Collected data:
Segment Open
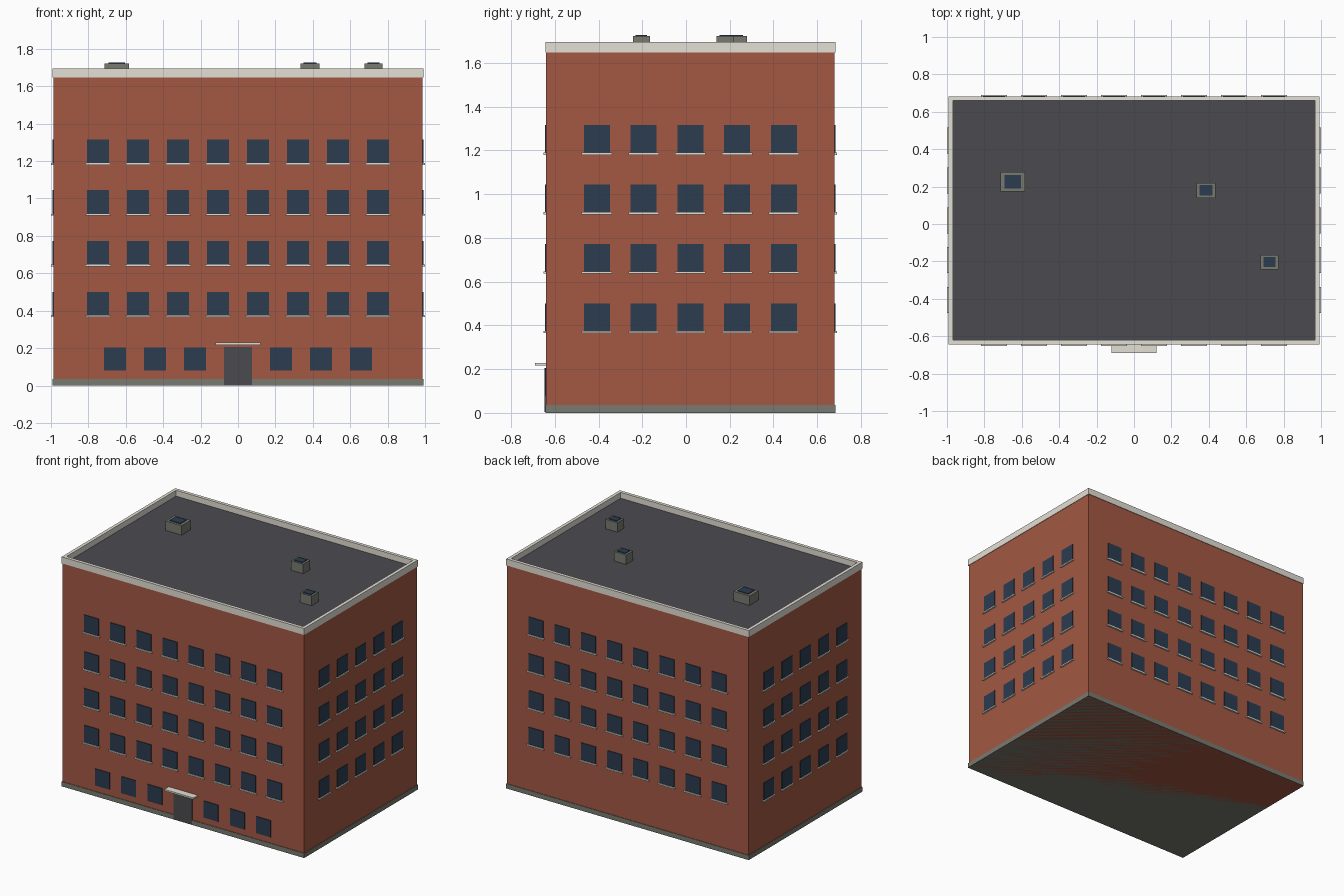
import bpy, bmesh

if "Cube" in bpy.data.objects:
    bpy.data.objects.remove(bpy.data.objects["Cube"])


def material(name, r, g, b):
    def linear(c):
        c /= 255
        return c / 12.92 if c <= 0.04045 else ((c + 0.055) / 1.055) ** 2.4
    m = bpy.data.materials.new(name)
    m.diffuse_color = (linear(r), linear(g), linear(b), 1)
    m.use_nodes = True
    m.node_tree.nodes["Principled BSDF"].inputs["Base Color"].default_value = m.diffuse_color
    return m


BRICK = material("red brick", 163, 88, 67)
GLASS = material("dark blue glass", 43, 60, 80)
STONE = material("pale stone", 228, 224, 214)
PLINTH = material("grey green concrete", 121, 122, 112)
ROOF = material("dark roof grey", 75, 74, 79)

CY = 0.02                # depth centre of the block
HX, HY = 0.987, 0.659    # half width and half depth of the walls


def boxes(name, mat, spans):
    """One object made of boxes given as (x0, x1, y0, y1, z0, z1)."""
    bm = bmesh.new()
    for x0, x1, y0, y1, z0, z1 in spans:
        for v in bmesh.ops.create_cube(bm, size=1)["verts"]:
            v.co = (x1 if v.co.x > 0 else x0,
                    y1 if v.co.y > 0 else y0,
                    z1 if v.co.z > 0 else z0)
    mesh = bpy.data.meshes.new(name)
    bm.to_mesh(mesh)
    bm.free()
    mesh.materials.append(mat)
    obj = bpy.data.objects.new(name, mesh)
    bpy.context.collection.objects.link(obj)
    return obj


def on_wall(side, u, width, z0, z1, depth):
    """Box standing out from one wall, centred at u along it."""
    a, b = u - width / 2, u + width / 2
    inner = 0.002
    if side == "front":
        return (a, b, CY - HY - depth, CY - HY + inner, z0, z1)
    if side == "back":
        return (a, b, CY + HY - inner, CY + HY + depth, z0, z1)
    if side == "right":
        return (HX - inner, HX + depth, CY + a, CY + b, z0, z1)
    return (-HX - depth, -HX + inner, CY + a, CY + b, z0, z1)


# Main block, base band and roof deck
boxes("brick_walls", BRICK, [(-HX, HX, CY - HY, CY + HY, 0, 1.648)])
px, py = HX + 0.004, HY + 0.004
boxes("plinth", PLINTH, [(-px, px, CY - py, CY + py, 0, 0.035)])
boxes("roof_deck", ROOF, [(-0.975, 0.975, CY - 0.646, CY + 0.646, 1.64, 1.652)])

# Parapet ring around the roof
t = 0.024
boxes("parapet", STONE, [
    (-px, px, CY - py, CY - py + t, 1.647, 1.695),
    (-px, px, CY + py - t, CY + py, 1.647, 1.695),
    (-px, -px + t, CY - py + t, CY + py - t, 1.647, 1.695),
    (px - t, px, CY - py + t, CY + py - t, 1.647, 1.695)])

# Upper windows with sills on all four walls
for side, count in (("front", 8), ("back", 8), ("left", 5), ("right", 5)):
    panes, sills = [], []
    for floor in range(4):
        z = 0.374 + 0.2715 * floor
        for i in range(count):
            u = (i - (count - 1) / 2) * 0.2138
            panes.append(on_wall(side, u, 0.119, z, z + 0.127, 0.005))
            sills.append(on_wall(side, u, 0.139, z - 0.009, z + 0.001, 0.012))
    boxes(side + "_windows", GLASS, panes)
    boxes(side + "_sills", STONE, sills)

# Ground floor windows, entrance door and canopy
boxes("ground_windows", GLASS, [
    on_wall("front", s * (0.23 + 0.214 * i), 0.119, 0.08, 0.203, 0.005)
    for s in (-1, 1) for i in range(3)])
boxes("entrance_door", ROOF, [on_wall("front", 0, 0.15, 0.004, 0.206, 0.007)])
boxes("entrance_canopy", STONE, [on_wall("front", 0, 0.238, 0.217, 0.229, 0.051)])

# Roof boxes with glazed tops
for n, (x, y, w, d) in enumerate([(-0.648, 0.226, 0.132, 0.104),
                                  (0.385, 0.180, 0.1, 0.08),
                                  (0.724, -0.204, 0.096, 0.078)], 1):
    boxes(f"roof_box_{n}", PLINTH,
          [(x - w / 2, x + w / 2, y - d / 2, y + d / 2, 1.65, 1.722)])
    gw, gd = w * 0.34, d * 0.34
    boxes(f"skylight_{n}", GLASS, [(x - gw, x + gw, y - gd, y + gd, 1.72, 1.727)])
Segment Closed
Starting with the first line of the records above and stopping after the line containing "return (-HX - depth, -HX", repeat every line exactly and leave out the pictures.

_EXERCISE RESULT_
import bpy, bmesh

if "Cube" in bpy.data.objects:
    bpy.data.objects.remove(bpy.data.objects["Cube"])


def material(name, r, g, b):
    def linear(c):
        c /= 255
        return c / 12.92 if c <= 0.04045 else ((c + 0.055) / 1.055) ** 2.4
    m = bpy.data.materials.new(name)
    m.diffuse_color = (linear(r), linear(g), linear(b), 1)
    m.use_nodes = True
    m.node_tree.nodes["Principled BSDF"].inputs["Base Color"].default_value = m.diffuse_color
    return m


BRICK = material("red brick", 163, 88, 67)
GLASS = material("dark blue glass", 43, 60, 80)
STONE = material("pale stone", 228, 224, 214)
PLINTH = material("grey green concrete", 121, 122, 112)
ROOF = material("dark roof grey", 75, 74, 79)

CY = 0.02                # depth centre of the block
HX, HY = 0.987, 0.659    # half width and half depth of the walls


def boxes(name, mat, spans):
    """One object made of boxes given as (x0, x1, y0, y1, z0, z1)."""
    bm = bmesh.new()
    for x0, x1, y0, y1, z0, z1 in spans:
        for v in bmesh.ops.create_cube(bm, size=1)["verts"]:
            v.co = (x1 if v.co.x > 0 else x0,
                    y1 if v.co.y > 0 else y0,
                    z1 if v.co.z > 0 else z0)
    mesh = bpy.data.meshes.new(name)
    bm.to_mesh(mesh)
    bm.free()
    mesh.materials.append(mat)
    obj = bpy.data.objects.new(name, mesh)
    bpy.context.collection.objects.link(obj)
    return obj


def on_wall(side, u, width, z0, z1, depth):
    """Box standing out from one wall, centred at u along it."""
    a, b = u - width / 2, u + width / 2
    inner = 0.002
    if side == "front":
        return (a, b, CY - HY - depth, CY - HY + inner, z0, z1)
    if side == "back":
        return (a, b, CY + HY - inner, CY + HY + depth, z0, z1)
    if side == "right":
        return (HX - inner, HX + depth, CY + a, CY + b, z0, z1)
    return (-HX - depth, -HX + inner, CY + a, CY + b, z0, z1)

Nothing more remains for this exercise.